Note how many lines in the entries contain the string "ball", then give that number and nothing else.

Provided entries:
□ □ □ □ □ □ □
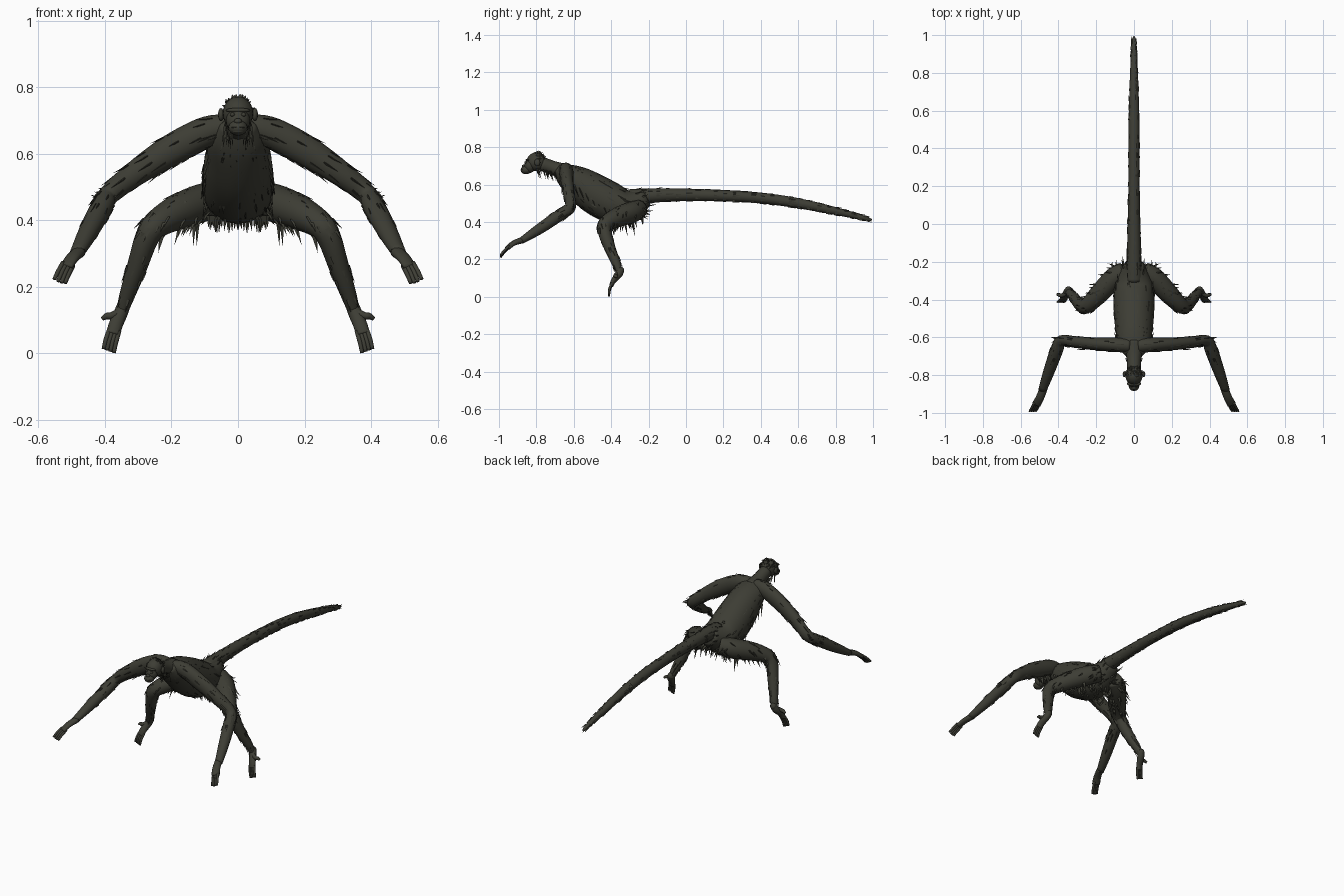
import bpy, bmesh, math, random
from mathutils import Vector, Matrix

if "Cube" in bpy.data.objects:
    bpy.data.objects.remove(bpy.data.objects["Cube"])

random.seed(7)
fur = bpy.data.materials.new("dark olive fur")
fur.diffuse_color = (0.047, 0.047, 0.035, 1)
fur.use_nodes = True
fur.node_tree.nodes["Principled BSDF"].inputs["Base Color"].default_value = fur.diffuse_color
Z, Y = Vector((0, 0, 1)), Vector((0, 1, 0))


def finish(name, bm, mirror=False, smooth=True):
    bmesh.ops.recalc_face_normals(bm, faces=bm.faces)
    me = bpy.data.meshes.new(name)
    bm.to_mesh(me)
    bm.free()
    me.materials.append(fur)
    ob = bpy.data.objects.new(name, me)
    bpy.context.collection.objects.link(ob)
    for p in me.polygons:
        p.use_smooth = smooth
    if mirror:
        m = ob.modifiers.new("other side", 'MIRROR')
        m.use_mirror_merge = False
    return ob


def spline(pts, steps):
    # smooth curve through (x, y, z, side radius, up radius) points
    pts = [list(p) + ([p[3]] if len(p) == 4 else []) for p in pts]
    ext = [pts[0]] + pts + [pts[-1]]
    out = []
    for i in range(1, len(ext) - 2):
        for s in range(steps):
            t = s / steps
            out.append([0.5 * (2 * b + (c - a) * t + (2 * a - 5 * b + 4 * c - d) * t * t
                               + (3 * b - a - 3 * c + d) * t ** 3)
                        for a, b, c, d in zip(*ext[i - 1:i + 3])])
    return out + [pts[-1]]


def frames(pts, ref, steps):
    path = spline(pts, steps)
    res = []
    for i, p in enumerate(path):
        a, b = path[max(i - 1, 0)], path[min(i + 1, len(path) - 1)]
        t = (Vector(b[:3]) - Vector(a[:3])).normalized()
        side = t.cross(ref).normalized()
        res.append((Vector(p[:3]), t, side * p[3], side.cross(t) * p[4]))
    return res


def add_tube(bm, fr, sides=12):
    rings = []
    for c, t, u, v in fr:
        rings.append([bm.verts.new(c + u * math.cos(a) + v * math.sin(a))
                      for a in (2 * math.pi * k / sides for k in range(sides))])
    for r, q in zip(rings, rings[1:]):
        for k in range(sides):
            bm.faces.new((r[k], r[(k + 1) % sides], q[(k + 1) % sides], q[k]))
    bm.faces.new(rings[0])
    bm.faces.new(rings[-1])


def tube(name, pts, ref=Z, mirror=False, sides=12, steps=4):
    bm = bmesh.new()
    fr = frames(pts, ref, steps)
    add_tube(bm, fr, sides)
    finish(name, bm, mirror)
    return fr


def spike(bm, base, d, length, width):
    # one pointed lock of hair
    d = d.normalized()
    u = d.orthogonal().normalized()
    w = d.cross(u)
    ring = [bm.verts.new(base + (u * math.cos(a) + w * math.sin(a)) * width)
            for a in (0, 2.09, 4.19)]
    tip = bm.verts.new(base + d * length)
    for k in range(3):
        bm.faces.new((ring[k], ring[(k + 1) % 3], tip))


def tufts(name, fr, count, length, lift, pull=(0, 0, 0), mirror=False, lo=0.0, hi=1.0, width=0.006):
    # locks scattered over a tube, lying along its flow
    bm = bmesh.new()
    for _ in range(count):
        i = int((lo + (hi - lo) * random.random()) * (len(fr) - 1))
        c, t, u, v = fr[i]
        a = random.uniform(0, 2 * math.pi)
        n = u * math.cos(a) + v * math.sin(a)
        d = t + n.normalized() * lift * random.uniform(0.4, 1.2) + Vector(pull)
        spike(bm, c + n * 0.95, d, length * random.uniform(0.6, 1.3), width)
    finish(name, bm, mirror, False)


def ball(bm, loc, size, seg=16):
    m = Matrix.Translation(loc) @ Matrix.Diagonal((*size, 1))
    bmesh.ops.create_uvsphere(bm, u_segments=seg, v_segments=seg // 2 + 2, radius=1, matrix=m)


# torso and tail
torso = tube("torso", [(0, -.69, .685, .05, .03), (0, -.64, .65, .085, .065),
                       (0, -.57, .605, .097, .092), (0, -.48, .545, .106, .108),
                       (0, -.38, .495, .108, .105), (0, -.30, .490, .095, .085),
                       (0, -.21, .53, .050, .045)], sides=20)
tail = tube("tail", [(0, -.30, .525, .05), (0, -.20, .54, .040), (0, 0, .545, .033),
                     (0, .2, .540, .030), (0, .4, .528, .029), (0, .6, .500, .027),
                     (0, .8, .458, .021), (0, .95, .422, .013), (0, .993, .410, .005)])
tufts("torso_fur", torso, 170, .045, .25, (0, .1, -.15), lo=.15)
tufts("tail_fur", tail, 240, .032, .13, lo=.08, hi=.93, width=.005)

# limbs
arm = tube("arm", [(.02, -.645, .680, .036, .035), (.09, -.64, .668, .038, .046),
                   (.20, -.635, .612, .034, .047), (.31, -.625, .540, .031, .038),
                   (.385, -.618, .480, .029, .032), (.41, -.67, .440, .034, .032),
                   (.45, -.78, .365, .030, .029), (.485, -.88, .300, .022, .018)], mirror=True)
leg = tube("leg", [(.05, -.25, .470, .05), (.11, -.29, .452, .057), (.18, -.365, .425, .053),
                   (.245, -.43, .388, .042), (.275, -.435, .345, .036),
                   (.305, -.405, .255, .030), (.335, -.37, .170, .023),
                   (.348, -.355, .125, .017)], ref=Y, mirror=True)
tufts("arm_fur", arm, 70, .042, .15, mirror=True, lo=.1, hi=.85, width=.005)
tufts("thigh_fur", leg, 60, .045, .4, (-.1, .5, -.4), mirror=True, lo=.05, hi=.55)
tufts("shin_fur", leg, 26, .032, .15, mirror=True, lo=.55, hi=.9, width=.005)

# elbow tufts
bm = bmesh.new()
for k in range(9):
    spike(bm, Vector((.385 + .004 * k, -.605, .50 - .004 * k)),
          Vector((.9, .25, random.uniform(-.3, .4))), .03, .006)
finish("elbow_tuft", bm, True, False)

# hands: flat palm and four fingers
tube("palm", [(.478, -.87, .305, .021, .018), (.498, -.92, .287, .022, .014),
              (.517, -.955, .260, .023, .011)], mirror=True)
bm = bmesh.new()
for k in (-1.5, -.5, .5, 1.5):
    end = .003 * abs(k)
    add_tube(bm, frames([(.511 + .010 * k, -.945, .268 + .003 * k, .007),
                         (.525 + .0105 * k, -.972, .242 + .003 * k, .007),
                         (.536 + .011 * k, -.991, .213 + .004 * k + end, .0055)], Z, 3), 8)
finish("fingers", bm, True)

# feet: sole, four toes and a side toe
tube("foot", [(.342, -.350, .148, .020), (.353, -.360, .120, .021),
              (.368, -.388, .085, .021, .014), (.376, -.400, .058, .021, .011)],
     ref=Y, mirror=True)
bm = bmesh.new()
for k in (-1.5, -.5, .5, 1.5):
    add_tube(bm, frames([(.372 + .0095 * k, -.396, .070 + .002 * k, .007),
                         (.382 + .010 * k, -.409, .038 + .003 * k, .007),
                         (.389 + .0105 * k, -.412, .007 + .004 * k, .0055)], Y, 3), 8)
add_tube(bm, frames([(.348, -.362, .128, .013), (.380, -.378, .113, .011),
                     (.395, -.376, .112, .010), (.408, -.372, .104, .006)], Z, 3), 8)
finish("toes", bm, True)
bm = bmesh.new()
ball(bm, (.347, -.347, .140), (.018, .017, .020), 12)
finish("heel", bm, True)

# neck and head
neck = tube("neck", [(0, -.63, .66, .060, .050), (0, -.70, .685, .040, .038),
                     (0, -.77, .710, .036, .038)])
bm = bmesh.new()
ball(bm, (0, -.800, .722), (.046, .052, .050), 20)    # skull
ball(bm, (0, -.835, .700), (.036, .030, .038))        # face
ball(bm, (0, -.855, .678), (.029, .029, .023))        # muzzle
finish("head", bm)
bm = bmesh.new()
ball(bm, (0, -.846, .731), (.038, .012, .007))        # brow
ball(bm, (0, -.868, .698), (.012, .010, .009))        # nose
ball(bm, (0, -.872, .680), (.022, .012, .005))        # upper lip
ball(bm, (0, -.868, .668), (.019, .013, .006))        # lower lip
finish("face_features", bm)
bm = bmesh.new()
ball(bm, (.051, -.795, .718), (.009, .016, .020), 12)
finish("ear", bm, True)
bm = bmesh.new()
ball(bm, (.017, -.857, .718), (.008, .007, .006), 10)
finish("eye", bm, True)

# crown hair
bm = bmesh.new()
for _ in range(70):
    a, e = random.uniform(0, math.pi), random.uniform(.25, 1.5)
    n = Vector((math.cos(a) * math.cos(e), math.sin(a) * math.cos(e) - .15, math.sin(e)))
    spike(bm, Vector((0, -.800, .722)) + Vector((n.x * .044, n.y * .05, n.z * .048)),
          n * .5 + Vector((0, .8, .1)), random.uniform(.012, .022), .006)
finish("crown_hair", bm, False, False)

# cheek and throat hair
bm = bmesh.new()
for _ in range(24):
    f = random.random()
    spike(bm, Vector((random.uniform(.015, .042), -.80 + .12 * f, .685 - .02 * f)),
          Vector((random.uniform(-.1, .25), .3, -1)), random.uniform(.03, .065), .005)
finish("throat_hair", bm, True, False)

# long locks along the belly hem, flanks and rump
bm = bmesh.new()
for _ in range(22):
    spike(bm, Vector((random.uniform(.0, .10), random.uniform(-.42, -.27), .415)),
          Vector((random.uniform(-.1, .1), .3, -1)), random.uniform(.03, .06), .008)
for k in range(9):
    y = -.60 + .03 * k
    spike(bm, Vector((.092, y, .60 - .6 * (y + .60))),
          Vector((.18, .35, -.9)), random.uniform(.05, .08), .007)
for _ in range(12):
    spike(bm, Vector((random.uniform(.04, .12), -.25, random.uniform(.43, .50))),
          Vector((random.uniform(-.1, .3), .8, random.uniform(-.8, -.1))),
          random.uniform(.04, .07), .008)
for x, y in ((.12, -.33), (.13, -.29)):
    spike(bm, Vector((x, y, .41)), Vector((.05, .2, -1)), .09, .01)
finish("hem_locks", bm, True, False)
□ □ □ □ □ □ □
Answer area: 11